What is constipation in children?
Children who are constipated have fewer than two bowel movements in a week. When they do have a bowel movement, the stools are hard, dry, small, and difficult or painful to pass.
Which children are affected by constipation?
Up to 10% of children will be constipated at any given time. Other factors include the following:
- Constipation is slightly more common in boys.
- Children who have developmental delays, behavioral issues or problems affecting the anus or rectum may suffer from chronic (long-term) constipation.
- Older children and teens may become constipated if their diet does not include enough high-fiber foods and water.

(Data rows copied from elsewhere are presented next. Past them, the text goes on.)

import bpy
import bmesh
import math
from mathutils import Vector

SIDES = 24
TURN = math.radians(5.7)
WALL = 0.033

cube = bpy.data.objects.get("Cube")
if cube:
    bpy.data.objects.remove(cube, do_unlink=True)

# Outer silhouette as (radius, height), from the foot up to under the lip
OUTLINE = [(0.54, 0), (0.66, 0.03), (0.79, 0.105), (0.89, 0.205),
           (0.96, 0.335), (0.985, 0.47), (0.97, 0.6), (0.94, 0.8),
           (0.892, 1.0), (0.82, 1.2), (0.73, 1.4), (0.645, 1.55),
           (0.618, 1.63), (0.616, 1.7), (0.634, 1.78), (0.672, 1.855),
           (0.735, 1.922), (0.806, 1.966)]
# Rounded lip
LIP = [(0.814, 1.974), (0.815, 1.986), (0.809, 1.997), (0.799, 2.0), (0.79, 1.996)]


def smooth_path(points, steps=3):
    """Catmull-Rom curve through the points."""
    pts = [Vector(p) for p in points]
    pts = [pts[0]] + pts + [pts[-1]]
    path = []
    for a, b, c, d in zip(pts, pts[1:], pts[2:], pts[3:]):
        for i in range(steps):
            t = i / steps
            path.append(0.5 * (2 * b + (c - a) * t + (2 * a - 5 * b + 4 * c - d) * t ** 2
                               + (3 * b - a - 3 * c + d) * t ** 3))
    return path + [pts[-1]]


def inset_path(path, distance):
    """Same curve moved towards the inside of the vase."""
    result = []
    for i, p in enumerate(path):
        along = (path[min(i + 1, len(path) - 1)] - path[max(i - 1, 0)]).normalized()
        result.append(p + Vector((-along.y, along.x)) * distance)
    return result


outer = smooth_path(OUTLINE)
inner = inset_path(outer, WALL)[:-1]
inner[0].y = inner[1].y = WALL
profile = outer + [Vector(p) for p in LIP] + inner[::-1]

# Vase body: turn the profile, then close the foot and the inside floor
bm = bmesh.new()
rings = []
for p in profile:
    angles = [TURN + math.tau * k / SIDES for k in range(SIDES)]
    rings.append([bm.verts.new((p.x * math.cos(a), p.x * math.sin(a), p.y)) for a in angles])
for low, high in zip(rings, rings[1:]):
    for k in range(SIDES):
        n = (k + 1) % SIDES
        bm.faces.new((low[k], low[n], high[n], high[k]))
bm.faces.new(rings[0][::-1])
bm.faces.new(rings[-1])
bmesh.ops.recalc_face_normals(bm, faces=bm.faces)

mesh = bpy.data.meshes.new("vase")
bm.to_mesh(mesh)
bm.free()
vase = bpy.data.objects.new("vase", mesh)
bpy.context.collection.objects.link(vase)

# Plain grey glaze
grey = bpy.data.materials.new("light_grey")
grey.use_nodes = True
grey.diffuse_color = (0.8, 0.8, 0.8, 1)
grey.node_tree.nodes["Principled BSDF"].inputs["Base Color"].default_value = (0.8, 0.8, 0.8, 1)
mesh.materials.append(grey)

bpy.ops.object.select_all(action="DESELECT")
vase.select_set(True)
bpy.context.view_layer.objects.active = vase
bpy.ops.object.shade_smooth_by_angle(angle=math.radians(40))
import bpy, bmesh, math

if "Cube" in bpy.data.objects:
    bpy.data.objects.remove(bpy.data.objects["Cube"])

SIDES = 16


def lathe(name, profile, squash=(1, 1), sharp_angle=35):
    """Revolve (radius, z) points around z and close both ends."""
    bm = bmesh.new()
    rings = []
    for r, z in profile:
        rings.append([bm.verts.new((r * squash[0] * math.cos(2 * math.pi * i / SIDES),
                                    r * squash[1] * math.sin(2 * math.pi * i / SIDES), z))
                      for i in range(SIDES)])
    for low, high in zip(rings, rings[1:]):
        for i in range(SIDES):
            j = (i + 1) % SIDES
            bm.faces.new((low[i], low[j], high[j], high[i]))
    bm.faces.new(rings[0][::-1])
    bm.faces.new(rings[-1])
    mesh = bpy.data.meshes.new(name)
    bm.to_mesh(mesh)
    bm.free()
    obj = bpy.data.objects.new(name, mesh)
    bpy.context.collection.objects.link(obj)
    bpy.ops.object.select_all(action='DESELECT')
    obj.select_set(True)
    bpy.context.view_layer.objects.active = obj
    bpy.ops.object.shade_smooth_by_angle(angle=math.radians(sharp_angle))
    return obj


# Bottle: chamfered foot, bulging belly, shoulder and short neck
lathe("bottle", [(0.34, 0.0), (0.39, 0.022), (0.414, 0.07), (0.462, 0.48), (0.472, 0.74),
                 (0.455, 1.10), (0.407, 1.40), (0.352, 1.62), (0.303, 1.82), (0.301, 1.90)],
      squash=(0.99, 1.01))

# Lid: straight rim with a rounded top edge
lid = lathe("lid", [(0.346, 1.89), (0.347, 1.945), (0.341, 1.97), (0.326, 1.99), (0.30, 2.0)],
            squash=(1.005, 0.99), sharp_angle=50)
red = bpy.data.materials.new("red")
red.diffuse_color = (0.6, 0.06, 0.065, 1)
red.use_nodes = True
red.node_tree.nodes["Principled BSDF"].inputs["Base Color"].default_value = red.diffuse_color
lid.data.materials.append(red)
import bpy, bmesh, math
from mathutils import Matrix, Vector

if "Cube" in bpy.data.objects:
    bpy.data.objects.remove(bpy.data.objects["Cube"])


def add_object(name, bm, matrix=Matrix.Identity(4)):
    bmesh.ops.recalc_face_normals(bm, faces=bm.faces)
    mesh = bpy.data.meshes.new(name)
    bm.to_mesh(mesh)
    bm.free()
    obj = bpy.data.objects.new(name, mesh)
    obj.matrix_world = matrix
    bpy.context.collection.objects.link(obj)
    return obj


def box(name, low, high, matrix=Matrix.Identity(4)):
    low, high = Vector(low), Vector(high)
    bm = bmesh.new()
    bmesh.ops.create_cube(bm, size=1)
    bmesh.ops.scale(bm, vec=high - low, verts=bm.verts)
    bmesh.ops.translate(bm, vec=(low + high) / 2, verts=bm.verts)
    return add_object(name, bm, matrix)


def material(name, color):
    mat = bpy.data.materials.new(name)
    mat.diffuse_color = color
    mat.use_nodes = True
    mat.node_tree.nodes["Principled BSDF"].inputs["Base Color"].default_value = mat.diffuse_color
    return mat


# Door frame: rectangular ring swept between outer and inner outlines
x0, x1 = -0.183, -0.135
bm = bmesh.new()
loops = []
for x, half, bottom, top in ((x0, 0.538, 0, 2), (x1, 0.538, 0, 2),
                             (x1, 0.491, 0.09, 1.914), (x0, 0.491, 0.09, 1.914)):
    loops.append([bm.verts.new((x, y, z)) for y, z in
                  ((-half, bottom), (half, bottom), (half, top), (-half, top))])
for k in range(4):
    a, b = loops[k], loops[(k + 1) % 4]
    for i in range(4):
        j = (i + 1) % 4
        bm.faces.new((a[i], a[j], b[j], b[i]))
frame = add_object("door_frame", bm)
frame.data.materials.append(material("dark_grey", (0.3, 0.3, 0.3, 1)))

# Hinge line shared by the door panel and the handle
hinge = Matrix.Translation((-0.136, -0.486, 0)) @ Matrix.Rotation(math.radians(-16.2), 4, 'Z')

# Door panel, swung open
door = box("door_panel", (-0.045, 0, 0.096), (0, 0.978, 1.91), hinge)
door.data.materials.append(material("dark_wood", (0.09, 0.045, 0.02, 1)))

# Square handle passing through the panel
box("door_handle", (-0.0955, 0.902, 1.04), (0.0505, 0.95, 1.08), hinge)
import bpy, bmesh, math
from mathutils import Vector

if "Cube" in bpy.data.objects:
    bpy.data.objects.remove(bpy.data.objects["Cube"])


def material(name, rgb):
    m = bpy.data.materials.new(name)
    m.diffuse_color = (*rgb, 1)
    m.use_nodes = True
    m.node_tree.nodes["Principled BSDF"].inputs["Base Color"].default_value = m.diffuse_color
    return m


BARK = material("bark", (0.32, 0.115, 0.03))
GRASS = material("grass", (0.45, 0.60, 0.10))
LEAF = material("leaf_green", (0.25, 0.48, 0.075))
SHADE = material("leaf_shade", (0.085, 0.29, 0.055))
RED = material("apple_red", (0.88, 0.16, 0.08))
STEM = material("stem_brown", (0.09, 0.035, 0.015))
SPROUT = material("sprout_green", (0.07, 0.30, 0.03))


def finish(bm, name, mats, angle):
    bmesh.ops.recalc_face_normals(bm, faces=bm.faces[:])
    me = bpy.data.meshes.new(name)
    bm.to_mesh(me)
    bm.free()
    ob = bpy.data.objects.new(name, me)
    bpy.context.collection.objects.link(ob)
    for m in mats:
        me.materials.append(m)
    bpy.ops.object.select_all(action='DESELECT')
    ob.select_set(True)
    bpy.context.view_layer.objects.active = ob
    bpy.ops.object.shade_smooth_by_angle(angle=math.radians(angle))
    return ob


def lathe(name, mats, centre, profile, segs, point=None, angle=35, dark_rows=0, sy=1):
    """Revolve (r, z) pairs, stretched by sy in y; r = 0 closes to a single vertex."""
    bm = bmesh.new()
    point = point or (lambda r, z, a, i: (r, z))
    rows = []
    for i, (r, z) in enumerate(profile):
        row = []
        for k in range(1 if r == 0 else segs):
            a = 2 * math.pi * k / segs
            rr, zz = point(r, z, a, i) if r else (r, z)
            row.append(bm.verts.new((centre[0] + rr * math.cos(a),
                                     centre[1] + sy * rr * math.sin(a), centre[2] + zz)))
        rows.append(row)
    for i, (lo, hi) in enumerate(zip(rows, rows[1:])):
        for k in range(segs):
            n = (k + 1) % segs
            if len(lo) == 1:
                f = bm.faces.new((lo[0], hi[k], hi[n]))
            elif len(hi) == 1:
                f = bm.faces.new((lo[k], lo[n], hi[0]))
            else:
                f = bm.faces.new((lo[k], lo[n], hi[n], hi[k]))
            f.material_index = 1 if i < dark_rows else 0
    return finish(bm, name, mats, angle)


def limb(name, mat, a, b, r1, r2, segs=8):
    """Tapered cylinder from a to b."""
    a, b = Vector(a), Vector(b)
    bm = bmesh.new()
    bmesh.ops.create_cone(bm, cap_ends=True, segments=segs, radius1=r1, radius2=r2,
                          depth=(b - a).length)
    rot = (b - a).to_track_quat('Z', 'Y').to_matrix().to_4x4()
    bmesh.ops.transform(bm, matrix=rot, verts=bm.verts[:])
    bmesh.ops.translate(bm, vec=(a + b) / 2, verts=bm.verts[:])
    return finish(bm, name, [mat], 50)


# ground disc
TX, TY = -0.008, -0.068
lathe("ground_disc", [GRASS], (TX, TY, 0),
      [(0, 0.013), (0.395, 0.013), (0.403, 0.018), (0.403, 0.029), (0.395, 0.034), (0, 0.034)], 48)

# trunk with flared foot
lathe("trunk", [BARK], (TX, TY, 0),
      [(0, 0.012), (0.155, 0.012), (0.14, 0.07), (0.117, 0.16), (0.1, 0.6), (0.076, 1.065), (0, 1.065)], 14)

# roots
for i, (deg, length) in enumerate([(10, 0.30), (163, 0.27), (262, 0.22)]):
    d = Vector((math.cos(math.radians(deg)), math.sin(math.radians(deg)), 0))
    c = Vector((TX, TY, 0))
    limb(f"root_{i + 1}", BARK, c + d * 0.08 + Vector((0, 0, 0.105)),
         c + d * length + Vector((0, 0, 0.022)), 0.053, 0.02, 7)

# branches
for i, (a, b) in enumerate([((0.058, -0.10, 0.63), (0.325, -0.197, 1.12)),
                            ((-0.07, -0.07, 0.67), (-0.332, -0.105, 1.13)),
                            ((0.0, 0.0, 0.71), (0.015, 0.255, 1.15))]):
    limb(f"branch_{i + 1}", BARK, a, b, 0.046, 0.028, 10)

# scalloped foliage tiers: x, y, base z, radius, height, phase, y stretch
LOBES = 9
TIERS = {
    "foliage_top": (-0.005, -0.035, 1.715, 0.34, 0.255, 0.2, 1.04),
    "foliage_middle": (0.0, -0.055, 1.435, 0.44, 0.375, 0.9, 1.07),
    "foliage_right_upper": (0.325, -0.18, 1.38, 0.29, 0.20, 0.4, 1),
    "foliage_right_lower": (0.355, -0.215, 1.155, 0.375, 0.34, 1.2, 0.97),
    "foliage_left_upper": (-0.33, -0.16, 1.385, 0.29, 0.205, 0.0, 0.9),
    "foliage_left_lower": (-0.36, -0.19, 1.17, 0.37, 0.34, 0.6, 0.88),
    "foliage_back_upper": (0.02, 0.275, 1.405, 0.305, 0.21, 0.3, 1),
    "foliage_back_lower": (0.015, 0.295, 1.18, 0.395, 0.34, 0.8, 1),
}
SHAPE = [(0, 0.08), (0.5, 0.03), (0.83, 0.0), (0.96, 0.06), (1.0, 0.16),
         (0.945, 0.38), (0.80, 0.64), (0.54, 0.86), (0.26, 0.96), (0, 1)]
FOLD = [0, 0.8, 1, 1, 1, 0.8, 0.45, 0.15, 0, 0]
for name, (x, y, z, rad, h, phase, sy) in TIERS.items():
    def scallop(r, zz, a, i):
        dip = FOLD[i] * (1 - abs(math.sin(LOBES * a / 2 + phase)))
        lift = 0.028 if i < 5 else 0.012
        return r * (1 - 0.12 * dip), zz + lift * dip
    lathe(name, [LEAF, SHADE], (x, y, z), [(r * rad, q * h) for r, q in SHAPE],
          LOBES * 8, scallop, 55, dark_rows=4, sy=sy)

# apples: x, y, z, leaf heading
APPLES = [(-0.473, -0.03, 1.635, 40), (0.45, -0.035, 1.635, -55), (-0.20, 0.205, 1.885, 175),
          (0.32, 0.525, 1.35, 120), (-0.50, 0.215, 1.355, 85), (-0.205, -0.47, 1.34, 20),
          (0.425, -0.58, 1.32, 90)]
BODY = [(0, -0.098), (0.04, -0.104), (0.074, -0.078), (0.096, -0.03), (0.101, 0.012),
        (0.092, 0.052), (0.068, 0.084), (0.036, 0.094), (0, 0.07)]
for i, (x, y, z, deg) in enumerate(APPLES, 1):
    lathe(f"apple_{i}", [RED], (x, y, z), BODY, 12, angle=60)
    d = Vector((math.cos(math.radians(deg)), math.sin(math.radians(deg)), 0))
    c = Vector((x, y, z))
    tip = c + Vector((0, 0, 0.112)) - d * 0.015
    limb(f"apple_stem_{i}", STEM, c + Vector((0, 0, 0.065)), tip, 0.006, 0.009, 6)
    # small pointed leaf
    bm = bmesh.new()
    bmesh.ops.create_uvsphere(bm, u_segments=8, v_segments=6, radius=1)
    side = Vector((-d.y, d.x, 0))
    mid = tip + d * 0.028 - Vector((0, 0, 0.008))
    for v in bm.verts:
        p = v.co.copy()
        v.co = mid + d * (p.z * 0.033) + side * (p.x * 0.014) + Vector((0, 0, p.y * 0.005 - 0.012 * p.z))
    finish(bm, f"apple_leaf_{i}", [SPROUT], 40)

- Children who are at toilet training-age may be holding in their stool.
What causes constipation in children?
Children often become constipated because they hold in stool. As a result, the colon absorbs too much fluid and the stool becomes dry and hard to pass. Children may hold in stool because they:
- Don’t want to stop whatever activity they’re doing, such as playing.
- Are embarrassed to use a public bathroom.
- Are worried the bowel movement will be painful.
- Are nervous about learning to use the bathroom or are not ready developmentally for toilet training.
Other causes of constipation in children include:
- A low-fiber diet
- Not getting enough fluids
- Certain medications, including antacids, anticholinergics for muscle spasms, narcotics for pain, and some treatments for depression
- Health problems that make the stool move slowly through the colon
- Problems with the way the gastrointestinal system works
- Irritable bowel syndrome (the colon muscle tightens quickly)
- An illness that causes a loss of appetite
- Stress caused by school or by changes in routine, weather or travel
What are the symptoms of constipation in children?
Symptoms of constipation in children include:
- Several days without normal bowel movements
- Painful, hard stools that are difficult to pass
- Unusual postures and movements, such as standing on tiptoes or appearing to be dancing (caused by trying to hold in a bowel movement)
- Pain or bloating in the abdomen
- Soiled underwear caused by leaking from fecal impaction (stool is trapped in the colon). This may look like diarrhea.
- Urinary incontinence (leaking urine) because stool in the colon is pressing against the bladder
- Bleeding from the rectum
- Poor appetite
- Unusually cranky behavior